Top of INFORMATION GIVEN
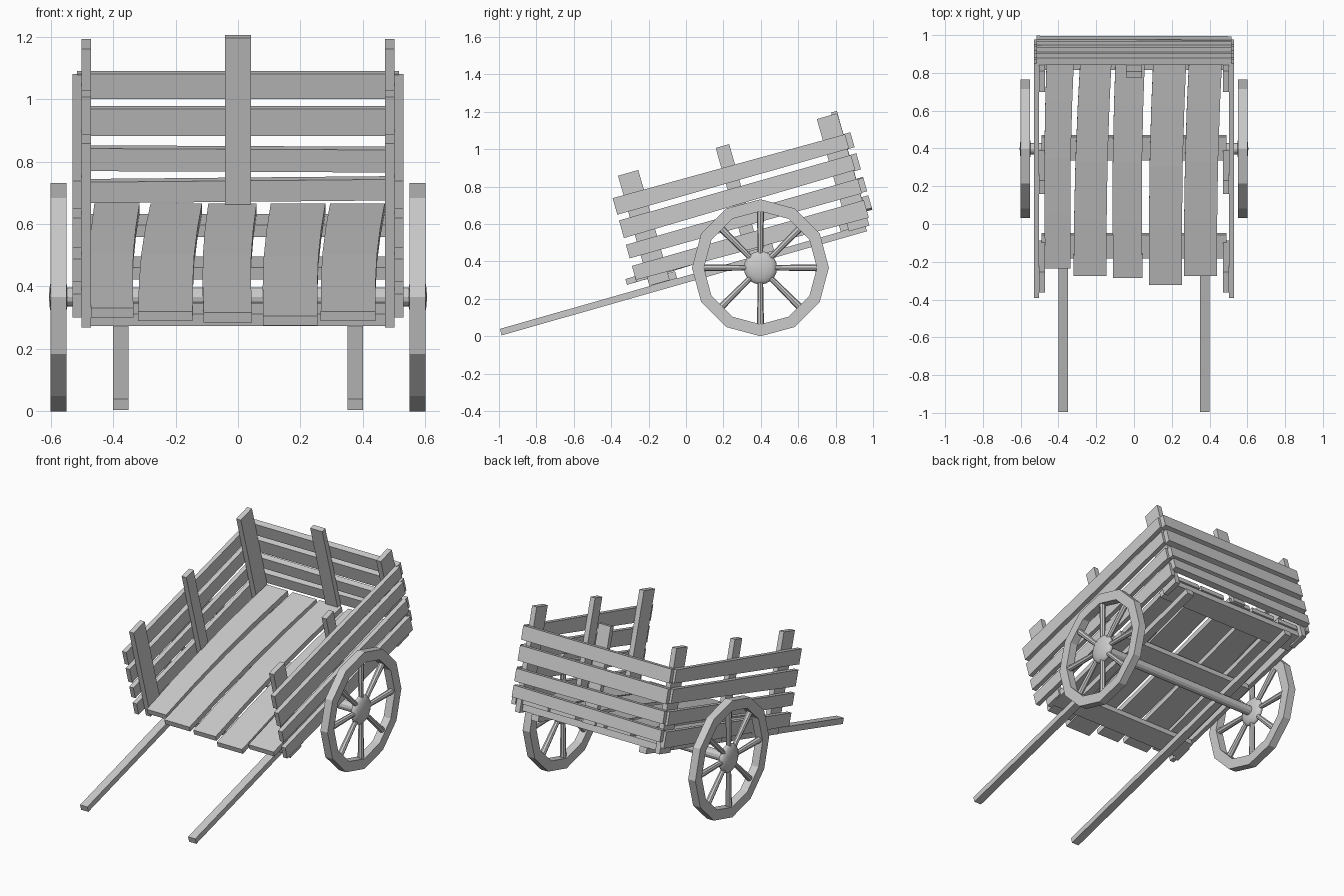
import bpy, bmesh, math
from mathutils import Vector, Matrix

if "Cube" in bpy.data.objects:
    bpy.data.objects.remove(bpy.data.objects["Cube"])

TILT = math.atan(0.285)
ORIGIN = Vector((0, -0.99, 0.022))      # front tip of the shafts
FRAME = Matrix.Translation(ORIGIN) @ Matrix.Rotation(TILT, 4, 'X')


def finish(name, bm, mirror=False, smooth=False):
    bmesh.ops.recalc_face_normals(bm, faces=bm.faces)
    me = bpy.data.meshes.new(name)
    bm.to_mesh(me)
    bm.free()
    ob = bpy.data.objects.new(name, me)
    bpy.context.collection.objects.link(ob)
    if mirror:
        ob.modifiers.new("Mirror", 'MIRROR').use_axis[0] = True
    if smooth:
        for p in me.polygons:
            p.use_smooth = True
    return ob


def loft(name, rings, mirror=False):
    """Bridge four-cornered sections given in the tilted cart frame."""
    bm = bmesh.new()
    loops = [[bm.verts.new(FRAME @ Vector(c)) for c in r] for r in rings]
    for a, b in zip(loops, loops[1:]):
        for i in range(4):
            j = (i + 1) % 4
            bm.faces.new((a[i], a[j], b[j], b[i]))
    bm.faces.new(loops[0])
    bm.faces.new(loops[-1])
    return finish(name, bm, mirror)


def across(x0, x1, u, v0, v1):
    return [(x0, u, v0), (x1, u, v0), (x1, u, v1), (x0, u, v1)]


def box(name, x, u, v, mirror=False):
    return loft(name, [across(*x, u[0], *v), across(*x, u[1], *v)], mirror)


# shafts running under the whole bed
box("shaft", (0.35, 0.40), (0, 2.03), (-0.018, 0.018), True)

# cross beams between shafts and bed
for name, u in (("front", 0.92), ("middle", 1.46), ("rear", 1.96)):
    box(name + "_cross_beam", (-0.49, 0.49), (u - 0.065, u + 0.065), (0.018, 0.058))

# floor planks: front x range, back x range, front end
floor = [(-0.47, -0.335, -0.46, -0.315, 0.81), (-0.32, -0.145, -0.28, -0.115, 0.77),
         (-0.11, 0.045, -0.095, 0.06, 0.757), (0.08, 0.255, 0.105, 0.28, 0.718),
         (0.265, 0.44, 0.295, 0.47, 0.77)]
for i, (a0, a1, b0, b1, u0) in enumerate(floor):
    rings = []
    for k in range(5):
        t = k / 4
        bow = 0.01 * math.sin(math.pi * t)
        x0, x1 = a0 + (b0 - a0) * t - bow, a1 + (b1 - a1) * t - bow
        rings.append(across(x0, x1, u0 + (2.035 - u0) * t, 0.058 + bow, 0.09 + bow))
    loft(f"floor_plank_{i + 1}", rings)

# side posts
for name, u, w, v0 in (("front", 0.888, 0.113, 0.02), ("middle", 1.412, 0.075, 0.05),
                       ("rear", 1.994, 0.114, 0.008)):
    box(name + "_side_post", (0.47, 0.502), (u - w / 2, u + w / 2), (v0, 0.632), True)

# side planks: front centre and height, back centre and height
for i, (va, ha, vb, hb) in enumerate([(0.109, 0.078, 0.098, 0.098), (0.228, 0.075, 0.225, 0.082),
                                      (0.352, 0.098, 0.356, 0.084), (0.479, 0.092, 0.473, 0.08)]):
    loft(f"side_plank_{i + 1}", [across(0.502, 0.53, 0.771, va - ha / 2, va + ha / 2),
                                 across(0.502, 0.53, 2.06, vb - hb / 2, vb + hb / 2)], True)

# tail boards and their post
for i, (va, vb, h) in enumerate([(0.12, 0.13, 0.07), (0.23, 0.225, 0.075),
                                 (0.354, 0.354, 0.09), (0.474, 0.474, 0.083)]):
    rings = [[(x, 2.052, v - h / 2), (x, 2.09, v - h / 2), (x, 2.09, v + h / 2), (x, 2.052, v + h / 2)]
             for x, v in ((-0.515, va), (0.515, vb))]
    loft(f"tail_plank_{i + 1}", rings)
box("tail_post", (-0.042, 0.042), (2.02, 2.052), (0.06, 0.645))

# wheels
AXLE_Y, AXLE_Z, R = 0.398, 0.366, 0.366
AT = Matrix.Translation((0.575, AXLE_Y, AXLE_Z))

bm = bmesh.new()
rows = []
for k in range(12):
    a = k * math.tau / 12
    rows.append([bm.verts.new(AT @ Vector((x, r * math.cos(a), r * math.sin(a))))
                 for x, r in ((-0.025, R), (0.025, R), (0.025, 0.302), (-0.025, 0.302))])
for k in range(12):
    a, b = rows[k], rows[(k + 1) % 12]
    for i in range(4):
        j = (i + 1) % 4
        bm.faces.new((a[i], a[j], b[j], b[i]))
finish("wheel_rim", bm, True)

bm = bmesh.new()
for k in range(8):
    bmesh.ops.create_cone(bm, cap_ends=True, segments=8, radius1=0.014, radius2=0.019, depth=0.26,
                          matrix=AT @ Matrix.Rotation(k * math.tau / 8, 4, 'X')
                          @ Matrix.Translation((0, 0, 0.18)))
finish("wheel_spokes", bm, True)

bm = bmesh.new()
bmesh.ops.create_uvsphere(bm, u_segments=16, v_segments=10, radius=0.089,
                          matrix=AT @ Matrix.Diagonal((0.34, 1, 1, 1)))
finish("wheel_hub", bm, True, True)

# axle
bm = bmesh.new()
bmesh.ops.create_cone(bm, cap_ends=True, segments=12, radius1=0.03, radius2=0.03, depth=1.14,
                      matrix=Matrix.Translation((0, AXLE_Y, AXLE_Z)) @ Matrix.Rotation(math.pi / 2, 4, 'Y'))
finish("axle", bm)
Bottom of INFORMATION GIVEN
THE PROBLEM: Return, from the material above, every line with the word "Vector".

ANSWER AREA:
from mathutils import Vector, Matrix
ORIGIN = Vector((0, -0.99, 0.022))      # front tip of the shafts
    loops = [[bm.verts.new(FRAME @ Vector(c)) for c in r] for r in rings]
    rows.append([bm.verts.new(AT @ Vector((x, r * math.cos(a), r * math.sin(a))))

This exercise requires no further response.